Creativity is allowing yourself to make mistakes. Art is knowing which ones to keep. Musings from someone who sees stories everywhere.

Thursday, December 28, 2006

Publicizing yourself?

Self-publishing? Utter those words in any writers' group and poison pens will launch an assault against errant word-processors. Those rare specimens who have 'successfully' been published by commercial publishing houses will turn up the snootiest noses at plebians with piles of rejection notes. And a brave few will vow to have those very rejection slips bound and ready to sell. So what if they pay for the privilege?

While commercially published writers are most definitely accomplished and successful, it would be wrong to dismiss everyone else with a flair for a well-turned phrase.

The fact is, agents and publishers will actually support a few books which make commercially viable sense. If a work or writer has market potential, then there's a ready to advertise and market product.
Such books will definitely have their literary and technical merits. But for each book actually published, there will be many more talented writers with original and well crafted manuscripts whose writing never makes it to the bookstore shelves.

Struggling against the tsunami of commercial validation, our local writers' workshop, Katha Lok, brought out a collection of short stories by members. 'Many Rooms Many Voices' was a collective effort, with writers contributing an affordable sum per published story. We battled shyness and worked together to host book reading sessions in local bookstores, and to have group photo sessions, interviews and reviews with newspapers and magazines.

We tried our best and got encouraging feedback. Yet as simple individual writers, we could not sustain a long term publicity drive. If we spent all our limited time and resources to warm up the market, when would we write?

I still retain a sizeable portion of my personal copies of our book. I never made a profit from my modest initial investment in the venture. Yet all is not lost. A couple of days ago, several years after its publication, I spotted our book in a stall. I don't know how or why it had been placed there among all the fast moving best sellers. We never became rich or famous. But it's heartening to note that readers are still leafing through and perhaps buying our book.

7 comments:

Atyllah said...

Ah, this business of getting traditionally published can be disheartening and one must wonder how many great storytellers and good writers never make it to the shelves. Still, I suppose we can but heed the advice always given, keep at it, keep writing, keep trying. Perseverance and sheer stubbornness are clearly key!
How lovely to find your book in a stall - must have given you a quiet thrill to see it there!

monideepa said...

Atyllah, I personally know many fine writers who have been extensively published in journals but are still waiting to get books published. Seeing our book in the stall did give me a warm feeling inside. I still remeber how we worked together compiling stories, selecting, editing, a member donating one of her paintings for the cover...Ah!

Lotus Reads said...

Hi, Moni!

I would be very interested in purchasing a copy of your book. When hubby comes to Bangalore next, is there some way he can get in touch with you or with Katha Lok, in order to procure a copy?

We're looking at either March or April.

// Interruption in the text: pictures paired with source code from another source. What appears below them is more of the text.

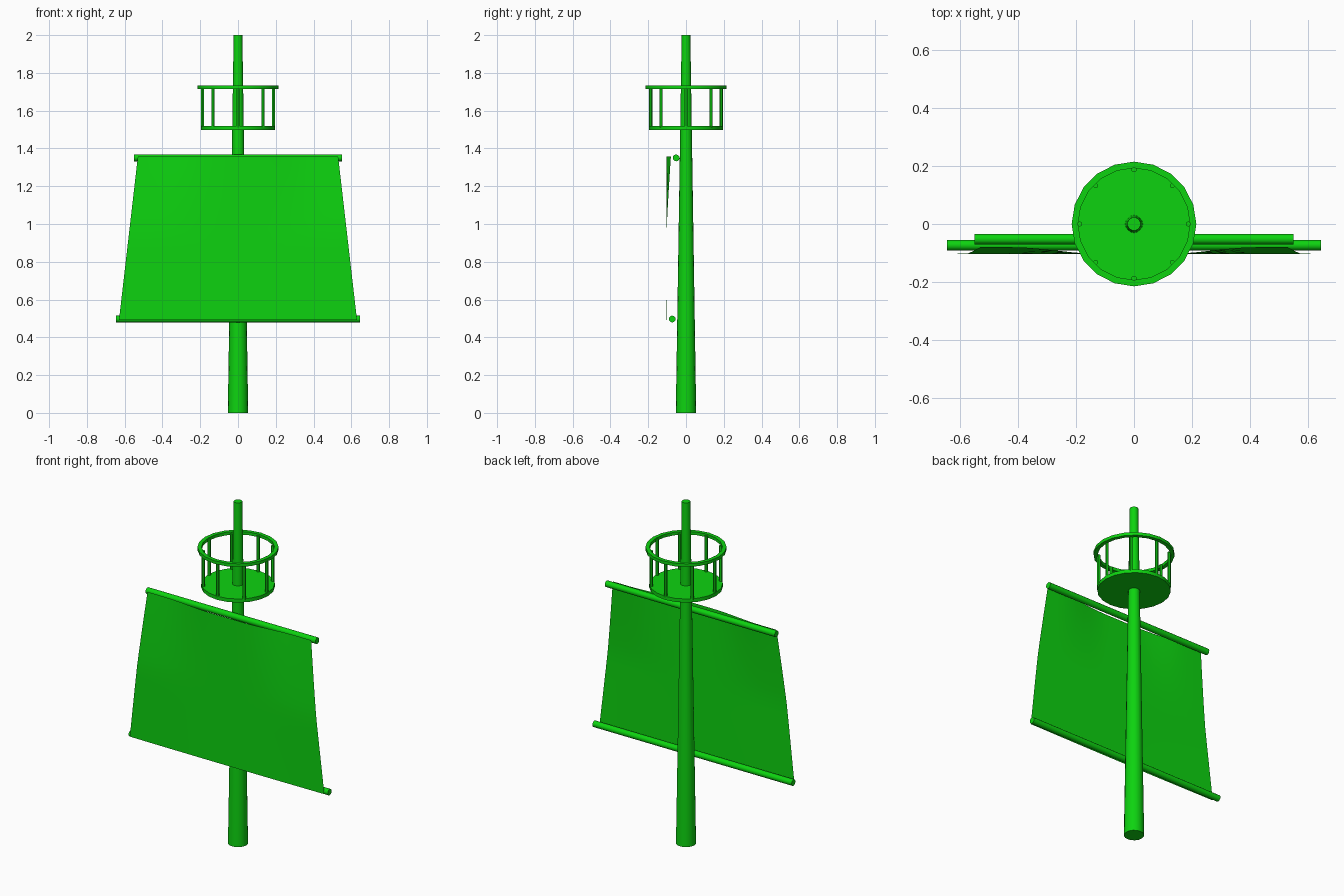
import bpy, bmesh, math
from mathutils import Matrix, Vector

cube = bpy.data.objects.get("Cube")
if cube:
    bpy.data.objects.remove(cube, do_unlink=True)

COLOR = (0.004, 0.65, 0.005, 1)
green = bpy.data.materials.new("green")
green.use_nodes = True
green.diffuse_color = COLOR
green.node_tree.nodes["Principled BSDF"].inputs["Base Color"].default_value = COLOR


def finish(name, bm, smooth=True):
    """Turn a bmesh into a named, coloured object."""
    bmesh.ops.recalc_face_normals(bm, faces=bm.faces)
    mesh = bpy.data.meshes.new(name)
    bm.to_mesh(mesh)
    bm.free()
    mesh.materials.append(green)
    obj = bpy.data.objects.new(name, mesh)
    bpy.context.collection.objects.link(obj)
    if smooth:
        bpy.ops.object.select_all(action="DESELECT")
        obj.select_set(True)
        bpy.context.view_layer.objects.active = obj
        bpy.ops.object.shade_smooth_by_angle(angle=math.radians(40))
    return obj


def rod(name, start, end, r1, r2, sides):
    """Tapered cylinder between two points."""
    a, b = Vector(start), Vector(end)
    turn = (b - a).to_track_quat("Z", "Y").to_matrix().to_4x4()
    bm = bmesh.new()
    bmesh.ops.create_cone(bm, cap_ends=True, segments=sides, radius1=r1, radius2=r2,
                          depth=(b - a).length,
                          matrix=Matrix.Translation((a + b) / 2) @ turn)
    return finish(name, bm)


def ring(name, inner, outer, low, high, sides):
    """Flat hoop with a rectangular cross-section."""
    bm = bmesh.new()
    section = [(inner, low), (outer, low), (outer, high), (inner, high)]
    verts = [[bm.verts.new((r * math.sin(t), r * math.cos(t), z)) for r, z in section]
             for t in (math.tau * i / sides for i in range(sides))]
    for i in range(sides):
        p, q = verts[i], verts[(i + 1) % sides]
        for k in range(4):
            n = (k + 1) % 4
            bm.faces.new((p[k], p[n], q[n], q[k]))
    return finish(name, bm)


# Mast
rod("mast", (0, 0, 0), (0, 0, 2), 0.054, 0.023, 16)

# Yards carrying the sail
rod("upper_yard", (-0.55, -0.052, 1.35), (0.55, -0.052, 1.35), 0.018, 0.018, 12)
rod("lower_yard", (-0.645, -0.073, 0.497), (0.645, -0.073, 0.497), 0.018, 0.018, 12)

# Lookout platform, posts and rail
rod("lookout_floor", (0, 0, 1.497), (0, 0, 1.518), 0.195, 0.195, 20)
for i in range(8):
    t = math.tau * i / 8
    x, y = 0.187 * math.cos(t), 0.187 * math.sin(t)
    rod(f"rail_post_{i + 1}", (x, y, 1.51), (x, y, 1.725), 0.009, 0.009, 6)
ring("lookout_rail", 0.193, 0.215, 1.715, 1.733, 20)

# Sail: a tapered sheet whose upper corners pull back to the yard
COLS, ROWS = 20, 16
bm = bmesh.new()
grid = []
for j in range(ROWS + 1):
    v = j / ROWS
    half = 0.63 - 0.1 * v
    pull = max(0, (v - 0.5) / 0.5) ** 1.2
    row = []
    for i in range(COLS + 1):
        u = 2 * i / COLS - 1
        s = min(1, max(0, (abs(u) - 0.2) / 0.6))
        corner = s * s * (3 - 2 * s)
        slack = 0.003 * max(0, 1 - v / 0.4) * u * u
        row.append(bm.verts.new((half * u, -0.104 + 0.024 * corner * pull + slack,
                                 0.492 + 0.866 * v)))
    grid.append(row)
for j in range(ROWS):
    for i in range(COLS):
        bm.faces.new((grid[j][i], grid[j][i + 1], grid[j + 1][i + 1], grid[j + 1][i]))
finish("sail", bm)
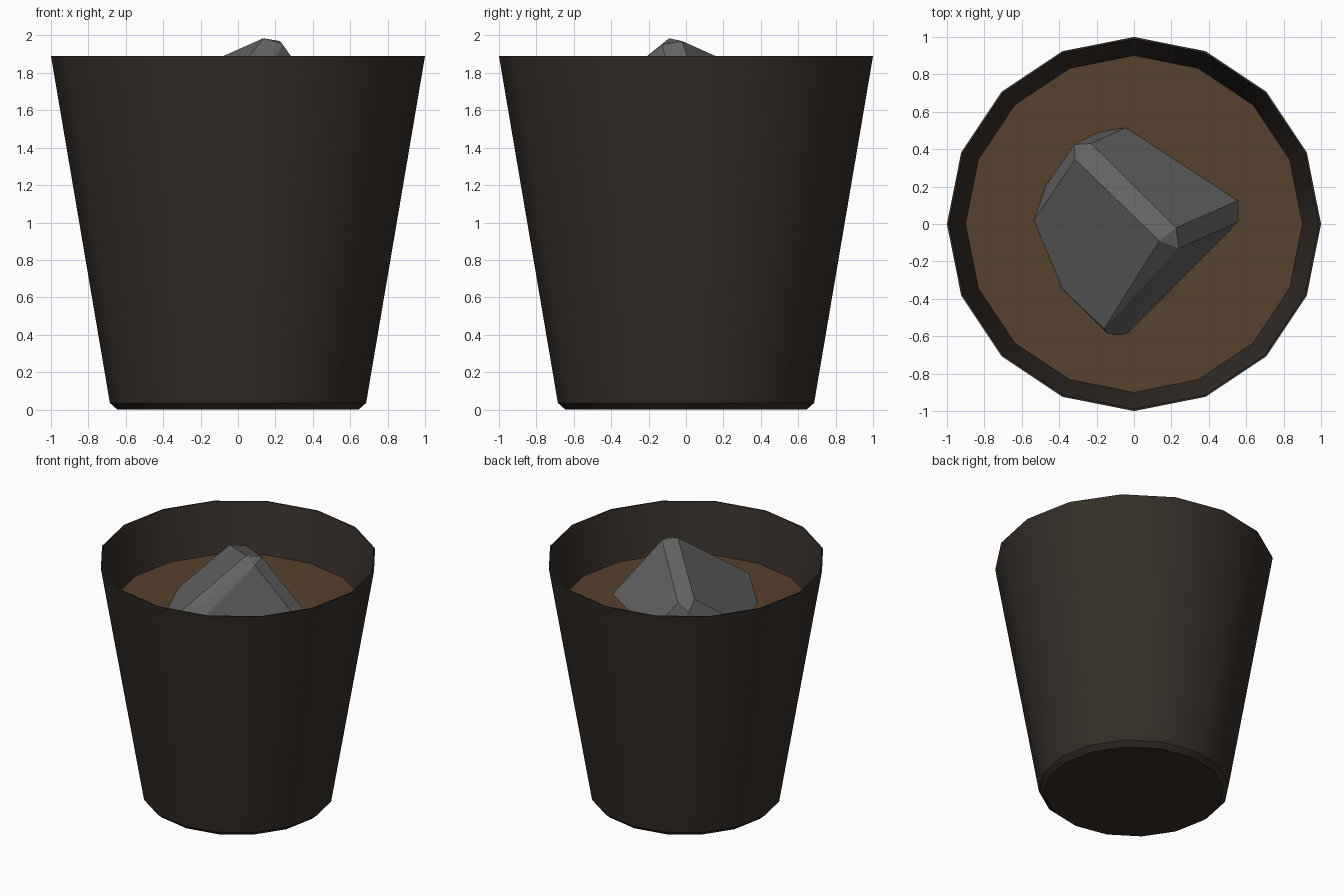
import bpy, bmesh, math

if "Cube" in bpy.data.objects:
    bpy.data.objects.remove(bpy.data.objects["Cube"])

SIDES = 16
SOIL_Z = 1.51

def material(name, rgb):
    m = bpy.data.materials.new(name)
    m.diffuse_color = (*rgb, 1)
    m.use_nodes = True
    m.node_tree.nodes["Principled BSDF"].inputs["Base Color"].default_value = m.diffuse_color
    return m

def make_object(name, bm, mat):
    bmesh.ops.recalc_face_normals(bm, faces=bm.faces)
    me = bpy.data.meshes.new(name)
    bm.to_mesh(me)
    bm.free()
    me.materials.append(mat)
    ob = bpy.data.objects.new(name, me)
    bpy.context.collection.objects.link(ob)
    return ob

def ring(bm, r, z):
    return [bm.verts.new((r * math.cos(i * math.tau / SIDES),
                          r * math.sin(i * math.tau / SIDES), z)) for i in range(SIDES)]

def lathe(name, profile, mat):
    """Revolve (radius, z) pairs and cap both ends."""
    bm = bmesh.new()
    rings = [ring(bm, r, z) for r, z in profile]
    for a, b in zip(rings, rings[1:]):
        for i in range(SIDES):
            j = (i + 1) % SIDES
            bm.faces.new((a[i], a[j], b[j], b[i]))
    bm.faces.new(rings[0])
    bm.faces.new(rings[-1])
    return make_object(name, bm, mat)

pot_mat = material("dark brown pot", (0.035, 0.027, 0.021))
soil_mat = material("brown soil", (0.095, 0.052, 0.026))
rock_mat = material("grey rock", (0.125, 0.125, 0.125))

# Tapered pot: bevelled foot, thin rim, inner wall down to below the soil
pot = lathe("pot", [(0.645, 0.0), (0.685, 0.035), (1.0, 1.89),
                    (0.99, 1.89), (0.898, SOIL_Z - 0.01)], pot_mat)
bpy.context.view_layer.objects.active = pot
pot.select_set(True)
bpy.ops.object.shade_smooth_by_angle(angle=math.radians(30))

# Soil disc
lathe("soil", [(0.89, SOIL_Z - 0.03), (0.902, SOIL_Z)], soil_mat)

# Rock: convex hull of its ridge corners and its footprint in the soil
crest = [(-.32, .425, 1.71), (-.23, .43, 1.767), (-.315, .345, 1.785),
         (.225, -.02, 1.97), (.135, -.09, 1.985), (.24, -.13, 1.95),
         (-.16, -.56, 1.605), (-.14, -.588, 1.57)]
foot = [(-.045, .515), (.555, .125), (.555, .01), (-.03, -.58), (-.075, -.592),
        (-.38, -.35), (-.535, .02), (-.47, .205), (-.32, .425), (-.19, .49)]
bm = bmesh.new()
for p in crest + [(x, y, SOIL_Z) for x, y in foot] + [(x * .97, y * .97, SOIL_Z - .08) for x, y in foot]:
    bm.verts.new(p)
bmesh.ops.convex_hull(bm, input=bm.verts)
bmesh.ops.dissolve_limit(bm, angle_limit=math.radians(6), verts=bm.verts, edges=bm.edges)
make_object("rock", bm, rock_mat)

Thanks and let me know!

Lotus Reads said...

Moni, thank you so much for the information - hub should be in Bangalore around Feb or March. We will contact you then. Again, thank you!

Susan Abraham said...

Moni, take heart because I can't remember where I read this...it was either in Susan Hill's blog, the Guardian or one of the other British publications a few days ago, that the best way to judge how strong a book is or if it actually resonated - no matter how quietly with readers - is to see if its still visible a few years from when it was first published. If it is, then you know somewhere someone is reading. If it isn't, then you know too that any kind of hype beforehand or publicity still failed the test.
So you still seeing your book at a stall after all this while - I think that's super. Keep on, Moni to the next book and the next. :-)

monideepa said...

Thanks for the encouraging words, Susan. Your advice is sound. The sanest thing to do is write one more book, and then the next, and do it better each time. I wonder how many struggling writers have it in them, though :-)

BrownEyed said...

Wow. I would have loved to have a read. Sigh. I am far away from the sweetness!

-BrownEyed

P.S. I tried to subscribe to your place, but couldn't find any option to do so via email :( Do I have a choice, Monideepa?